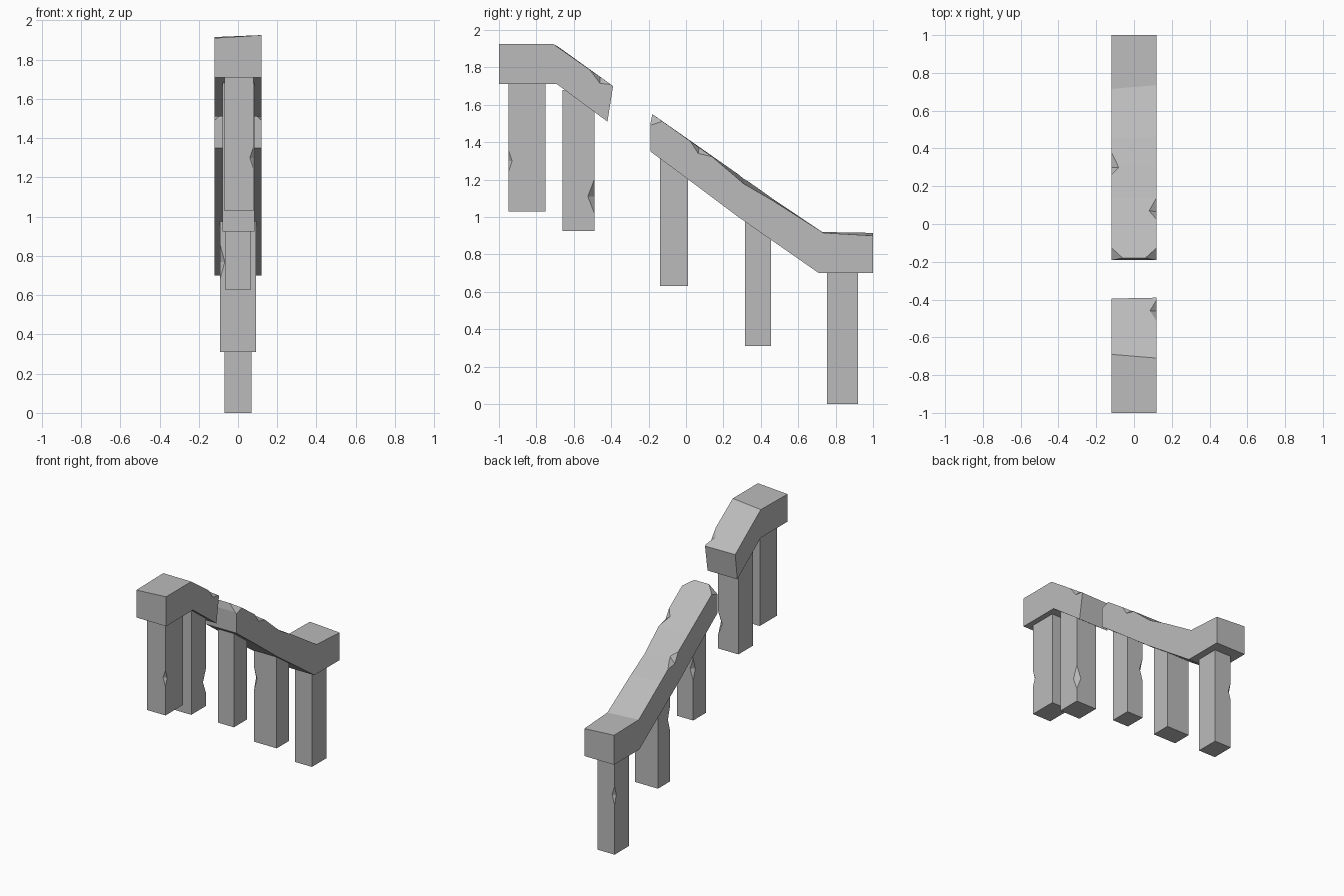
import bpy
import bmesh
from mathutils import Vector

if "Cube" in bpy.data.objects:
    bpy.data.objects.remove(bpy.data.objects["Cube"])

GREY = (0.5, 0.5, 0.5, 1)
stone = bpy.data.materials.new("grey_stone")
stone.use_nodes = True
stone.diffuse_color = GREY
stone.node_tree.nodes["Principled BSDF"].inputs["Base Color"].default_value = GREY

W = 0.12  # half width of the rails


def finish(bm, name):
    bmesh.ops.recalc_face_normals(bm, faces=bm.faces)
    mesh = bpy.data.meshes.new(name)
    bm.to_mesh(mesh)
    bm.free()
    mesh.materials.append(stone)
    obj = bpy.data.objects.new(name, mesh)
    bpy.context.collection.objects.link(obj)
    return obj


def rail(name, left_side, right_side):
    """Solid between two (y, z) outlines with matching points."""
    bm = bmesh.new()
    a = [bm.verts.new((-W, y, z)) for y, z in left_side]
    b = [bm.verts.new((W, y, z)) for y, z in right_side]
    bm.faces.new(a)
    bm.faces.new(b)
    for i in range(len(a)):
        j = (i + 1) % len(a)
        bm.faces.new((a[i], a[j], b[j], b[i]))
    return finish(bm, name)


def post(name, x0, x1, y0, y1, z0, z1):
    bm = bmesh.new()
    bmesh.ops.create_cube(bm, size=1)
    for v in bm.verts:
        v.co = (x1 if v.co.x > 0 else x0, y1 if v.co.y > 0 else y0, z1 if v.co.z > 0 else z0)
    return finish(bm, name)


def chip(obj, a, b, p, q):
    """Cut a V notch out of edge a-b; its valley runs from p to q."""
    a, b, p, q = map(Vector, (a, b, p, q))
    mid, along = (p + q) / 2, (q - p) * 2
    bm = bmesh.new()
    for c in (mid, a + (a - mid) * 0.5, b + (b - mid) * 0.5):
        bm.verts.new(c + along)
        bm.verts.new(c - along)
    bmesh.ops.convex_hull(bm, input=bm.verts)
    cutter = finish(bm, "chip_cutter")
    cutter.hide_render = True
    mod = obj.modifiers.new("chip", 'BOOLEAN')
    mod.operation = 'DIFFERENCE'
    mod.solver = 'EXACT'
    mod.object = cutter
    bpy.context.view_layer.objects.active = obj
    bpy.ops.object.modifier_apply(modifier=mod.name)
    bpy.data.objects.remove(cutter)


def chip_post(obj, sx, sy, z, half, depth):
    """Notch one upright edge of a post, chosen by the signs sx and sy."""
    xs = [v.co.x for v in obj.data.vertices]
    ys = [v.co.y for v in obj.data.vertices]
    x = max(xs) if sx > 0 else min(xs)
    y = max(ys) if sy > 0 else min(ys)
    chip(obj, (x, y, z - half), (x, y, z + half), (x - sx * depth, y, z), (x, y - sy * depth, z))


def slice_corner(obj, a, b, c, inside):
    """Slice off everything beyond the plane a-b-c, seen from inside."""
    a, b, c = map(Vector, (a, b, c))
    n = (b - a).cross(c - a)
    if n.dot(Vector(inside) - a) > 0:
        n = -n
    bm = bmesh.new()
    bm.from_mesh(obj.data)
    cut = bmesh.ops.bisect_plane(bm, geom=bm.verts[:] + bm.edges[:] + bm.faces[:],
                                 plane_co=a, plane_no=n, clear_outer=True)
    rim = [e for e in cut["geom_cut"] if isinstance(e, bmesh.types.BMEdge)]
    bmesh.ops.contextual_create(bm, geom=rim)
    bm.to_mesh(obj.data)
    bm.free()


# Upper rail: level landing and short broken slope
under = [(-0.42, 1.51), (-0.69, 1.71), (-1, 1.71)]
upper = rail("upper_rail",
             [(-1, 1.91), (-0.69, 1.915), (-0.395, 1.7)] + under,
             [(-1, 1.925), (-0.71, 1.925), (-0.39, 1.7)] + under)
chip(upper, (W, -0.52, 1.795), (W, -0.4, 1.708), (0.08, -0.46, 1.754), (W, -0.46, 1.715))

# Lower rail: long slope down to a level landing, with a worn left edge
under = [(1, 0.7), (0.71, 0.7), (0.28, 1), (0, 1.21), (-0.19, 1.35), (-0.19, 1.5)]
lower = rail("lower_rail",
             [(-0.18, 1.55), (0.14, 1.326), (0.31, 1.207), (0.46, 1.1), (0.715, 0.92), (1, 0.915)] + under,
             [(-0.18, 1.55), (0.14, 1.322), (0.31, 1.177), (0.46, 1.09), (0.735, 0.915), (1, 0.9)] + under)
chip(lower, (W, 0.02, 1.41), (W, 0.14, 1.322), (0.08, 0.07, 1.372), (W, 0.065, 1.34))
chip(lower, (-W, 0.26, 1.242), (-W, 0.38, 1.157), (-0.08, 0.3, 1.212), (-W, 0.3, 1.17))
for s in (-1, 1):
    slice_corner(lower, (s * 0.06, -0.18, 1.55), (s * W, -0.13, 1.51),
                 (s * W, -0.19, 1.49), (0, 0, 1.3))

# Five posts: x range, y range, z range, then edge signs, height, half length and depth of the chip
posts = [
    ((-0.07, 0.08, -0.95, -0.75, 1.03, 1.75), (1, -1, 1.3, 0.06, 0.02)),
    ((-0.08, 0.085, -0.66, -0.49, 0.925, 1.68), (1, 1, 1.11, 0.09, 0.035)),
    ((-0.065, 0.065, -0.14, 0.01, 0.63, 1.34), (-1, 1, 1, 0.08, 0.025)),
    ((-0.092, 0.092, 0.315, 0.455, 0.31, 1.04), (-1, -1, 0.77, 0.09, 0.025)),
    ((-0.068, 0.068, 0.755, 0.92, 0, 0.75), (-1, 1, 0.43, 0.07, 0.02)),
]
for i, (size, notch) in enumerate(posts, 1):
    chip_post(post("post_%d" % i, *size), *notch)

◆ Instructions to follow
Repeat the material verbatim. Do not carry over any picture.

◆ Result for this task
import bpy
import bmesh
from mathutils import Vector

if "Cube" in bpy.data.objects:
    bpy.data.objects.remove(bpy.data.objects["Cube"])

GREY = (0.5, 0.5, 0.5, 1)
stone = bpy.data.materials.new("grey_stone")
stone.use_nodes = True
stone.diffuse_color = GREY
stone.node_tree.nodes["Principled BSDF"].inputs["Base Color"].default_value = GREY

W = 0.12  # half width of the rails


def finish(bm, name):
    bmesh.ops.recalc_face_normals(bm, faces=bm.faces)
    mesh = bpy.data.meshes.new(name)
    bm.to_mesh(mesh)
    bm.free()
    mesh.materials.append(stone)
    obj = bpy.data.objects.new(name, mesh)
    bpy.context.collection.objects.link(obj)
    return obj


def rail(name, left_side, right_side):
    """Solid between two (y, z) outlines with matching points."""
    bm = bmesh.new()
    a = [bm.verts.new((-W, y, z)) for y, z in left_side]
    b = [bm.verts.new((W, y, z)) for y, z in right_side]
    bm.faces.new(a)
    bm.faces.new(b)
    for i in range(len(a)):
        j = (i + 1) % len(a)
        bm.faces.new((a[i], a[j], b[j], b[i]))
    return finish(bm, name)


def post(name, x0, x1, y0, y1, z0, z1):
    bm = bmesh.new()
    bmesh.ops.create_cube(bm, size=1)
    for v in bm.verts:
        v.co = (x1 if v.co.x > 0 else x0, y1 if v.co.y > 0 else y0, z1 if v.co.z > 0 else z0)
    return finish(bm, name)


def chip(obj, a, b, p, q):
    """Cut a V notch out of edge a-b; its valley runs from p to q."""
    a, b, p, q = map(Vector, (a, b, p, q))
    mid, along = (p + q) / 2, (q - p) * 2
    bm = bmesh.new()
    for c in (mid, a + (a - mid) * 0.5, b + (b - mid) * 0.5):
        bm.verts.new(c + along)
        bm.verts.new(c - along)
    bmesh.ops.convex_hull(bm, input=bm.verts)
    cutter = finish(bm, "chip_cutter")
    cutter.hide_render = True
    mod = obj.modifiers.new("chip", 'BOOLEAN')
    mod.operation = 'DIFFERENCE'
    mod.solver = 'EXACT'
    mod.object = cutter
    bpy.context.view_layer.objects.active = obj
    bpy.ops.object.modifier_apply(modifier=mod.name)
    bpy.data.objects.remove(cutter)


def chip_post(obj, sx, sy, z, half, depth):
    """Notch one upright edge of a post, chosen by the signs sx and sy."""
    xs = [v.co.x for v in obj.data.vertices]
    ys = [v.co.y for v in obj.data.vertices]
    x = max(xs) if sx > 0 else min(xs)
    y = max(ys) if sy > 0 else min(ys)
    chip(obj, (x, y, z - half), (x, y, z + half), (x - sx * depth, y, z), (x, y - sy * depth, z))


def slice_corner(obj, a, b, c, inside):
    """Slice off everything beyond the plane a-b-c, seen from inside."""
    a, b, c = map(Vector, (a, b, c))
    n = (b - a).cross(c - a)
    if n.dot(Vector(inside) - a) > 0:
        n = -n
    bm = bmesh.new()
    bm.from_mesh(obj.data)
    cut = bmesh.ops.bisect_plane(bm, geom=bm.verts[:] + bm.edges[:] + bm.faces[:],
                                 plane_co=a, plane_no=n, clear_outer=True)
    rim = [e for e in cut["geom_cut"] if isinstance(e, bmesh.types.BMEdge)]
    bmesh.ops.contextual_create(bm, geom=rim)
    bm.to_mesh(obj.data)
    bm.free()


# Upper rail: level landing and short broken slope
under = [(-0.42, 1.51), (-0.69, 1.71), (-1, 1.71)]
upper = rail("upper_rail",
             [(-1, 1.91), (-0.69, 1.915), (-0.395, 1.7)] + under,
             [(-1, 1.925), (-0.71, 1.925), (-0.39, 1.7)] + under)
chip(upper, (W, -0.52, 1.795), (W, -0.4, 1.708), (0.08, -0.46, 1.754), (W, -0.46, 1.715))

# Lower rail: long slope down to a level landing, with a worn left edge
under = [(1, 0.7), (0.71, 0.7), (0.28, 1), (0, 1.21), (-0.19, 1.35), (-0.19, 1.5)]
lower = rail("lower_rail",
             [(-0.18, 1.55), (0.14, 1.326), (0.31, 1.207), (0.46, 1.1), (0.715, 0.92), (1, 0.915)] + under,
             [(-0.18, 1.55), (0.14, 1.322), (0.31, 1.177), (0.46, 1.09), (0.735, 0.915), (1, 0.9)] + under)
chip(lower, (W, 0.02, 1.41), (W, 0.14, 1.322), (0.08, 0.07, 1.372), (W, 0.065, 1.34))
chip(lower, (-W, 0.26, 1.242), (-W, 0.38, 1.157), (-0.08, 0.3, 1.212), (-W, 0.3, 1.17))
for s in (-1, 1):
    slice_corner(lower, (s * 0.06, -0.18, 1.55), (s * W, -0.13, 1.51),
                 (s * W, -0.19, 1.49), (0, 0, 1.3))

# Five posts: x range, y range, z range, then edge signs, height, half length and depth of the chip
posts = [
    ((-0.07, 0.08, -0.95, -0.75, 1.03, 1.75), (1, -1, 1.3, 0.06, 0.02)),
    ((-0.08, 0.085, -0.66, -0.49, 0.925, 1.68), (1, 1, 1.11, 0.09, 0.035)),
    ((-0.065, 0.065, -0.14, 0.01, 0.63, 1.34), (-1, 1, 1, 0.08, 0.025)),
    ((-0.092, 0.092, 0.315, 0.455, 0.31, 1.04), (-1, -1, 0.77, 0.09, 0.025)),
    ((-0.068, 0.068, 0.755, 0.92, 0, 0.75), (-1, 1, 0.43, 0.07, 0.02)),
]
for i, (size, notch) in enumerate(posts, 1):
    chip_post(post("post_%d" % i, *size), *notch)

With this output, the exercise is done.